## Exercise aim
Your copy should hold only the lines from the one with "add('outerWalls', frameGeometry(LENGTH, DEPTH, LENGTH" to the one with "const V = (x, y, z)", both included, each exactly as it stands below, with no pictures.

## Data excerpts
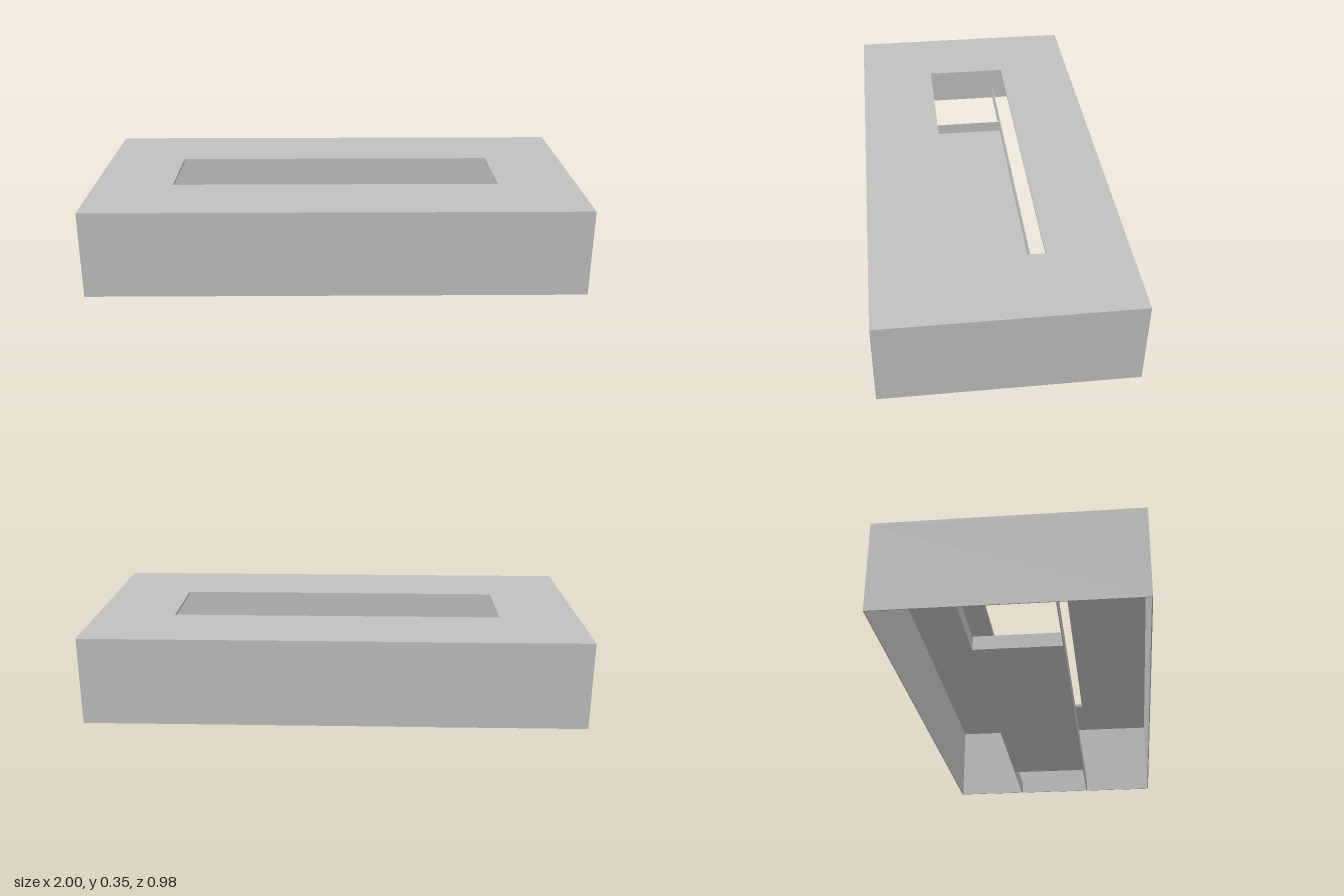
import * as THREE from 'three';

const LENGTH = 2, DEPTH = 0.98, HEIGHT = 0.355;
const SLOT_L = 1.35, SLOT_D = 0.34;
const SHEET = 0.004, TOP = 0.012, RAIL_H = 0.055;

// Flat rectangular frame with a rectangular opening, rising from y = 0
function frameGeometry(w, d, holeW, holeD, height) {
  const rect = (Kind, a, b) => new Kind([
    new THREE.Vector2(-a / 2, -b / 2), new THREE.Vector2(a / 2, -b / 2),
    new THREE.Vector2(a / 2, b / 2), new THREE.Vector2(-a / 2, b / 2),
  ]);
  const shape = rect(THREE.Shape, w, d);
  shape.holes.push(rect(THREE.Path, holeW, holeD));
  return new THREE.ExtrudeGeometry(shape, { depth: height, bevelEnabled: false }).rotateX(-Math.PI / 2);
}

export function createModel() {
  const model = new THREE.Group();
  model.name = 'slottedCover';
  const metal = new THREE.MeshStandardMaterial({ color: 0xc0c0c0 });
  metal.name = 'light grey';

  const add = (name, geometry, x, y, z) => {
    const mesh = new THREE.Mesh(geometry, metal);
    mesh.name = name;
    mesh.position.set(x, y, z);
    model.add(mesh);
  };

  // Thin outer walls, open underneath
  add('outerWalls', frameGeometry(LENGTH, DEPTH, LENGTH - 2 * SHEET, DEPTH - 2 * SHEET, HEIGHT - TOP), 0, 0, 0);

  // Top panel with the long slot
  add('topPanel', frameGeometry(LENGTH, DEPTH, SLOT_L, SLOT_D, TOP), 0, HEIGHT - TOP, 0);

  // Shallow tray below the slot
  add('trayFloor', new THREE.BoxGeometry(SLOT_L, SHEET, SLOT_D), 0, SHEET / 2, 0);
  for (const s of [-1, 1]) {
    // Tray ends
    add(s > 0 ? 'leftTrayEnd' : 'rightTrayEnd',
      new THREE.BoxGeometry(SHEET, RAIL_H - SHEET, SLOT_D - 2 * SHEET),
      s * (SLOT_L - SHEET) / 2, (RAIL_H + SHEET) / 2, 0);
    // Rails along the tray, reaching both end walls
    const rail = new THREE.BoxGeometry(LENGTH - 2 * SHEET, RAIL_H, SHEET);
    add(s > 0 ? 'frontRail' : 'backRail', rail, 0, RAIL_H / 2, s * SLOT_D / 2);
  }
  return model;
}
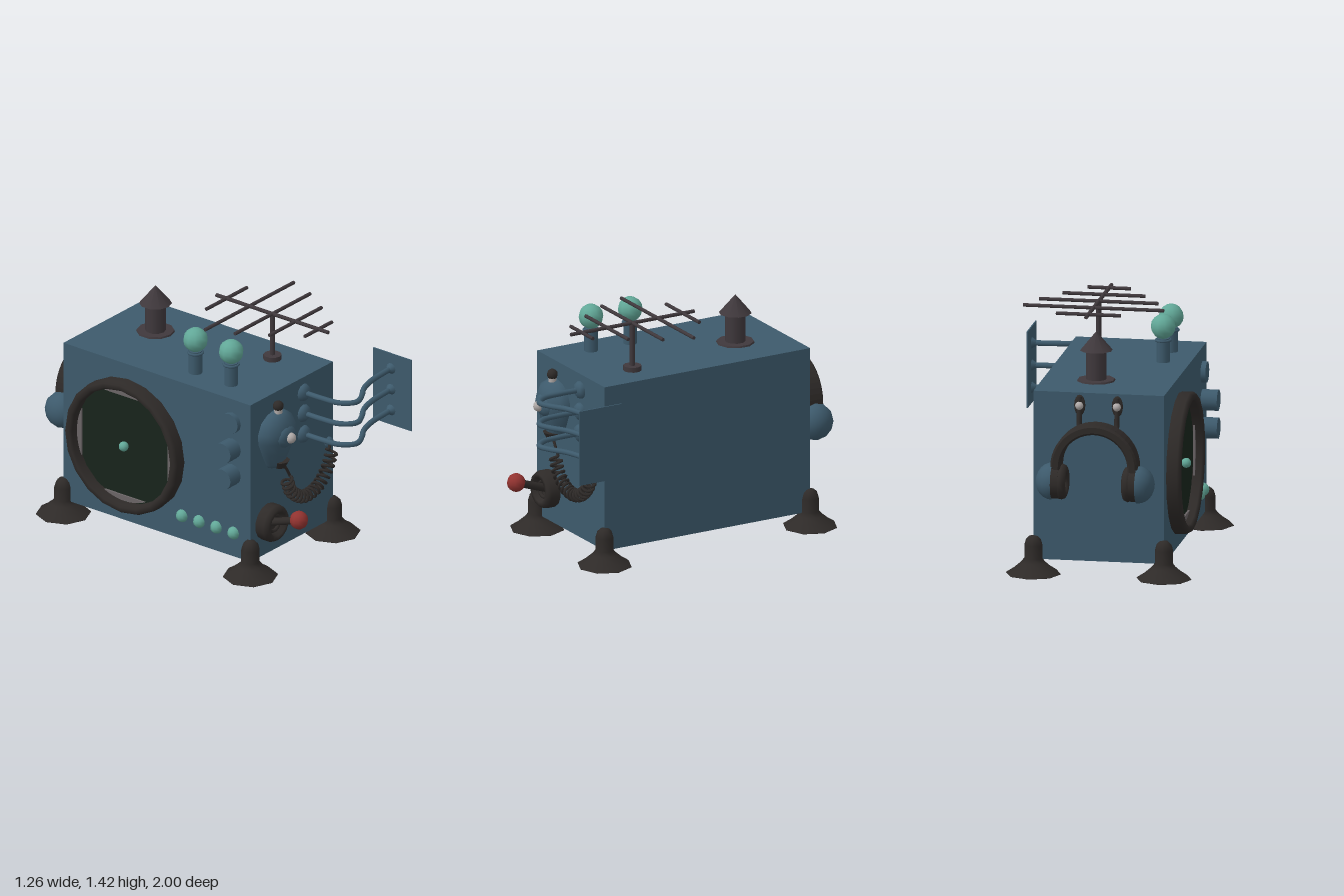
import * as THREE from 'three';

const V = (x, y, z) => new THREE.Vector3(x, y, z);
const mat = (color, side = THREE.FrontSide) => new THREE.MeshStandardMaterial({ color, side });
const BLUE = mat(0x3d5a6c), DARK = mat(0x2e2a28), IRON = mat(0x3f383c), TEAL = mat(0x62a898);
const RED = mat(0x923330), PALE = mat(0xb0aaa8), BLADE = mat(0x6a6466), GREEN = mat(0x18241b);

export function createModel() {
  const root = new THREE.Group();

  function add(name, geo, material, x = 0, y = 0, z = 0, parent = root) {
    const m = new THREE.Mesh(geo, material);
    m.name = name;
    m.position.set(x, y, z);
    parent.add(m);
    return m;
  }
  const group = (name, x = 0, y = 0, z = 0) => {
    const g = new THREE.Group();
    g.name = name;
    g.position.set(x, y, z);
    root.add(g);
    return g;
  };
  const cyl = (r0, r1, h, n = 10) => new THREE.CylinderGeometry(r1, r0, h, n);
  const ball = (r, w = 10, h = 8) => new THREE.SphereGeometry(r, w, h);
  const lathe = (pts, n) => new THREE.LatheGeometry(pts.map(p => new THREE.Vector2(...p)), n);
  const tube = (pts, r, n = 24, sides = 8) =>
    new THREE.TubeGeometry(new THREE.CatmullRomCurve3(pts), n, r, sides);

  // Main cabinet
  const L = -0.468, R = 0.32, F = 0.645, B = -0.772, TOP = 1.115;
  add('cabinet', new THREE.BoxGeometry(R - L, TOP - 0.09, F - B), BLUE, (L + R) / 2, (TOP + 0.09) / 2, (F + B) / 2);

  // Suction feet at the four corners
  const footGeo = lathe([[0, 0], [0.165, 0], [0.165, 0.003], [0.115, 0.036], [0.075, 0.07], [0.055, 0.095],
    [0.055, 0.175], [0.045, 0.21], [0.025, 0.229], [0, 0.234]], 8);
  for (const x of [L, R]) for (const z of [F, B]) add('foot', footGeo, DARK, x, 0, z);

  // Globe lamps on the roof
  for (const z of [0.1, 0.37]) {
    const lamp = group('globeLamp', -0.305, TOP, z);
    add('lampPost', cyl(0.041, 0.041, 0.15), BLUE, 0, 0.07, 0, lamp);
    add('lampCollar', new THREE.TorusGeometry(0.044, 0.008, 6, 12).rotateX(Math.PI / 2), BLUE, 0, 0.132, 0, lamp);
    add('lampGlobe', ball(0.075), TEAL, 0, 0.215, 0, lamp);
  }

  // Chimney with a conical cap
  const chimney = group('chimney', 0, TOP, -0.445);
  add('chimneyFlange', cyl(0.116, 0.112, 0.012), IRON, 0, 0.004, 0, chimney);
  add('chimneyPipe', cyl(0.062, 0.062, 0.19), IRON, 0, 0.095, 0, chimney);
  add('chimneyCap', new THREE.ConeGeometry(0.098, 0.115, 10), IRON, 0, 0.243, 0, chimney);

  // Antenna: mast, boom and cross rods
  const antenna = group('antenna', 0.127, TOP, 0.34);
  add('antennaBase', cyl(0.055, 0.055, 0.03), IRON, 0, 0.015, 0, antenna);
  add('antennaMast', cyl(0.016, 0.016, 0.3, 8), IRON, 0, 0.15, 0, antenna);
  add('antennaBoom', cyl(0.012, 0.012, 0.85, 8).rotateX(Math.PI / 2), IRON, 0, 0.295, 0, antenna);
  [0.195, 0.425, 0.36, 0.25, 0.13].forEach((half, i) =>
    add('antennaRod', cyl(0.011, 0.011, half * 2, 8).rotateZ(Math.PI / 2), IRON, 0, 0.295, (i - 2) * 0.174, antenna));

  // Pear-shaped mouthpiece on the front
  const horn = group('mouthpiece', -0.24, 0, F);
  add('mouthpieceShell', lathe([[0, 0.645], [0.06, 0.645], [0.08, 0.67], [0.118, 0.75], [0.152, 0.83], [0.156, 0.89],
    [0.125, 0.955], [0.07, 0.99], [0, 1.005]], 12).scale(1, 1, 0.72), BLUE, 0, 0, 0, horn);
  add('mouthpieceSnout', ball(0.085, 12, 8).scale(1, 0.8, 0.5), BLUE, 0, 0.855, 0.085, horn);
  add('mouthpieceButton', ball(0.033), PALE, 0, 0.855, 0.125, horn);
  add('topCollar', cyl(0.024, 0.024, 0.03), PALE, 0, 1.008, 0.03, horn);
  add('topKnob', ball(0.033), DARK, 0, 1.038, 0.03, horn);
  add('cordSocket', cyl(0.035, 0.06, 0.045, 8), DARK, 0.01, 0.66, 0.035, horn);

  // Coiled cord hanging in an arc
  const arc = new THREE.CatmullRomCurve3([V(-0.18, 0.54, 0.69), V(-0.14, 0.45, 0.69), V(-0.06, 0.385, 0.69),
    V(0.03, 0.365, 0.69), V(0.13, 0.395, 0.69), V(0.21, 0.475, 0.69), V(0.255, 0.575, 0.69)]);
  const cord = [V(-0.23, 0.66, 0.68), V(-0.19, 0.62, 0.69), V(-0.155, 0.565, 0.69)];
  const turns = 18, perTurn = 8;
  for (let i = 0; i <= turns * perTurn; i++) {
    const t = i / (turns * perTurn), a = i / perTurn * Math.PI * 2, p = arc.getPointAt(t), d = arc.getTangentAt(t);
    cord.push(V(p.x - d.y * 0.034 * Math.cos(a), p.y + d.x * 0.034 * Math.cos(a), p.z + 0.034 * Math.sin(a)));
  }
  cord.push(V(0.27, 0.602, 0.66));
  add('coiledCord', tube(cord, 0.009, 900, 5), DARK);
  add('cordPlug', ball(0.034), BLUE, 0.275, 0.605, F);

  // Lever in a round housing
  const lever = group('lever', -0.307, 0.3, F);
  add('leverHousing', lathe([[0.115, 0], [0.115, 0.06], [0.1, 0.085], [0.075, 0.085], [0.065, 0.05], [0.04, 0.04],
    [0, 0.04]], 14).rotateX(Math.PI / 2), DARK, 0, 0, 0, lever);
  add('leverCollar', new THREE.TorusGeometry(0.05, 0.012, 6, 14), DARK, 0, 0, 0.05, lever);
  add('leverArm', tube([V(0, 0, 0.02), V(0, 0.037, 0.13), V(0, 0.075, 0.24)], 0.024), DARK, 0, 0, 0, lever);
  add('leverKnob', ball(0.056), RED, 0, 0.075, 0.24, lever);

  // Three curved pipes carrying the side panel
  add('sidePanel', new THREE.BoxGeometry(0.008, 0.465, 0.29), BLUE, 0.626, 0.8825, 0.855);
  for (const y of [0.745, 0.881, 1.017]) {
    const pipe = group('panelPipe', 0, y, 0);
    add('pipeSocket', ball(0.055, 8, 6).scale(1, 1, 0.7), BLUE, 0.038, 0, F, pipe);
    add('pipe', tube([V(0.038, 0, F), V(0.038, 0, 0.78), V(0.055, 0, 0.91), V(0.125, 0, 0.978), V(0.21, 0, 0.95),
      V(0.3, 0, 0.895), V(0.42, 0, 0.86), V(0.6, 0, 0.845)], 0.017, 36), BLUE, 0, 0, 0, pipe);
    add('pipeFlange', cyl(0.017, 0.036, 0.028).rotateZ(-Math.PI / 2), BLUE, 0.61, 0, 0.845, pipe);
  }

  // Large fan on the side
  const fan = group('fan', L, 0.595, -0.28);
  add('fanRim', lathe([[0.425, 0], [0.425, 0.065], [0.412, 0.085], [0.385, 0.085], [0.372, 0.07], [0.372, 0]], 20)
    .rotateZ(Math.PI / 2), DARK, 0, 0, 0, fan);
  add('fanBack', cyl(0.385, 0.385, 0.02, 20).rotateZ(Math.PI / 2), GREEN, -0.01, 0, 0, fan);
  const bladeShape = new THREE.Shape();
  bladeShape.moveTo(0, 0);
  bladeShape.absarc(0, 0, 0.36, -0.44, 0.44, false);
  bladeShape.closePath();
  const bladeGeo = new THREE.ExtrudeGeometry(bladeShape, { depth: 0.012, bevelEnabled: false, curveSegments: 5 });
  for (let i = 0; i < 4; i++)
    add('fanBlade', bladeGeo.clone().rotateZ(i * Math.PI / 2).rotateY(-Math.PI / 2), BLADE, -0.026, 0, 0, fan);
  add('fanHub', ball(0.03), TEAL, -0.045, 0, 0, fan);

  // Side knobs and a row of indicator lights
  for (const [y, out] of [[0.965, 0.03], [0.795, 0.098], [0.625, 0.098]])
    add('sideKnob', cyl(0.065, 0.065, out + 0.02, 12).rotateZ(Math.PI / 2), BLUE, L - out / 2 + 0.01, y, 0.507);
  for (let i = 0; i < 4; i++) add('indicatorLight', ball(0.04), TEAL, L, 0.245, 0.13 + i * 0.13);

  // Headphones hanging on the back
  const phones = group('headphones', -0.073, 0, -0.885);
  const band = new THREE.Shape();
  band.moveTo(0.25, 0.63);
  band.absarc(0, 0.695, 0.25, 0, Math.PI, false);
  band.lineTo(-0.25, 0.63);
  band.lineTo(-0.215, 0.63);
  band.absarc(0, 0.695, 0.215, Math.PI, 0, true);
  band.lineTo(0.215, 0.63);
  band.closePath();
  add('headband', new THREE.ExtrudeGeometry(band, { depth: 0.1, bevelSize: 0.012, bevelThickness: 0.012,
    bevelSegments: 1, curveSegments: 12 }), DARK, 0, 0, -0.05, phones);
  for (const s of [-1, 1]) {
    add('earPad', new THREE.TorusGeometry(0.075, 0.032, 8, 14).rotateY(Math.PI / 2), DARK, s * 0.2, 0.595, 0, phones);
    add('earPlate', cyl(0.106, 0.106, 0.05, 12).rotateZ(Math.PI / 2), DARK, s * 0.238, 0.595, 0, phones);
    add('earCup', new THREE.SphereGeometry(0.115, 12, 6, 0, Math.PI * 2, 0, Math.PI / 2)
      .rotateZ(-s * Math.PI / 2).scale(0.9, 1, 1), BLUE, s * 0.254, 0.595, 0, phones);
  }

  // Two hooks that hold the headband
  for (const x of [-0.187, 0.04]) {
    const hook = group('hook', x, 0, B);
    add('hookPlate', ball(0.04).scale(0.85, 1.6, 0.3), DARK, 0, 1.04, -0.005, hook);
    add('hookArm', tube([V(0, 1.09, -0.005), V(0, 0.98, -0.018), V(0, 0.91, -0.035), V(0, 0.885, -0.08),
      V(0, 0.89, -0.13), V(0, 0.925, -0.16)], 0.016), DARK, 0, 0, 0, hook);
    add('hookScrew', ball(0.025), PALE, 0, 1.04, -0.022, hook);
  }
  return root;
}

## Solution for this task
  add('outerWalls', frameGeometry(LENGTH, DEPTH, LENGTH - 2 * SHEET, DEPTH - 2 * SHEET, HEIGHT - TOP), 0, 0, 0);

  // Top panel with the long slot
  add('topPanel', frameGeometry(LENGTH, DEPTH, SLOT_L, SLOT_D, TOP), 0, HEIGHT - TOP, 0);

  // Shallow tray below the slot
  add('trayFloor', new THREE.BoxGeometry(SLOT_L, SHEET, SLOT_D), 0, SHEET / 2, 0);
  for (const s of [-1, 1]) {
    // Tray ends
    add(s > 0 ? 'leftTrayEnd' : 'rightTrayEnd',
      new THREE.BoxGeometry(SHEET, RAIL_H - SHEET, SLOT_D - 2 * SHEET),
      s * (SLOT_L - SHEET) / 2, (RAIL_H + SHEET) / 2, 0);
    // Rails along the tray, reaching both end walls
    const rail = new THREE.BoxGeometry(LENGTH - 2 * SHEET, RAIL_H, SHEET);
    add(s > 0 ? 'frontRail' : 'backRail', rail, 0, RAIL_H / 2, s * SLOT_D / 2);
  }
  return model;
}
import * as THREE from 'three';

const V = (x, y, z) => new THREE.Vector3(x, y, z);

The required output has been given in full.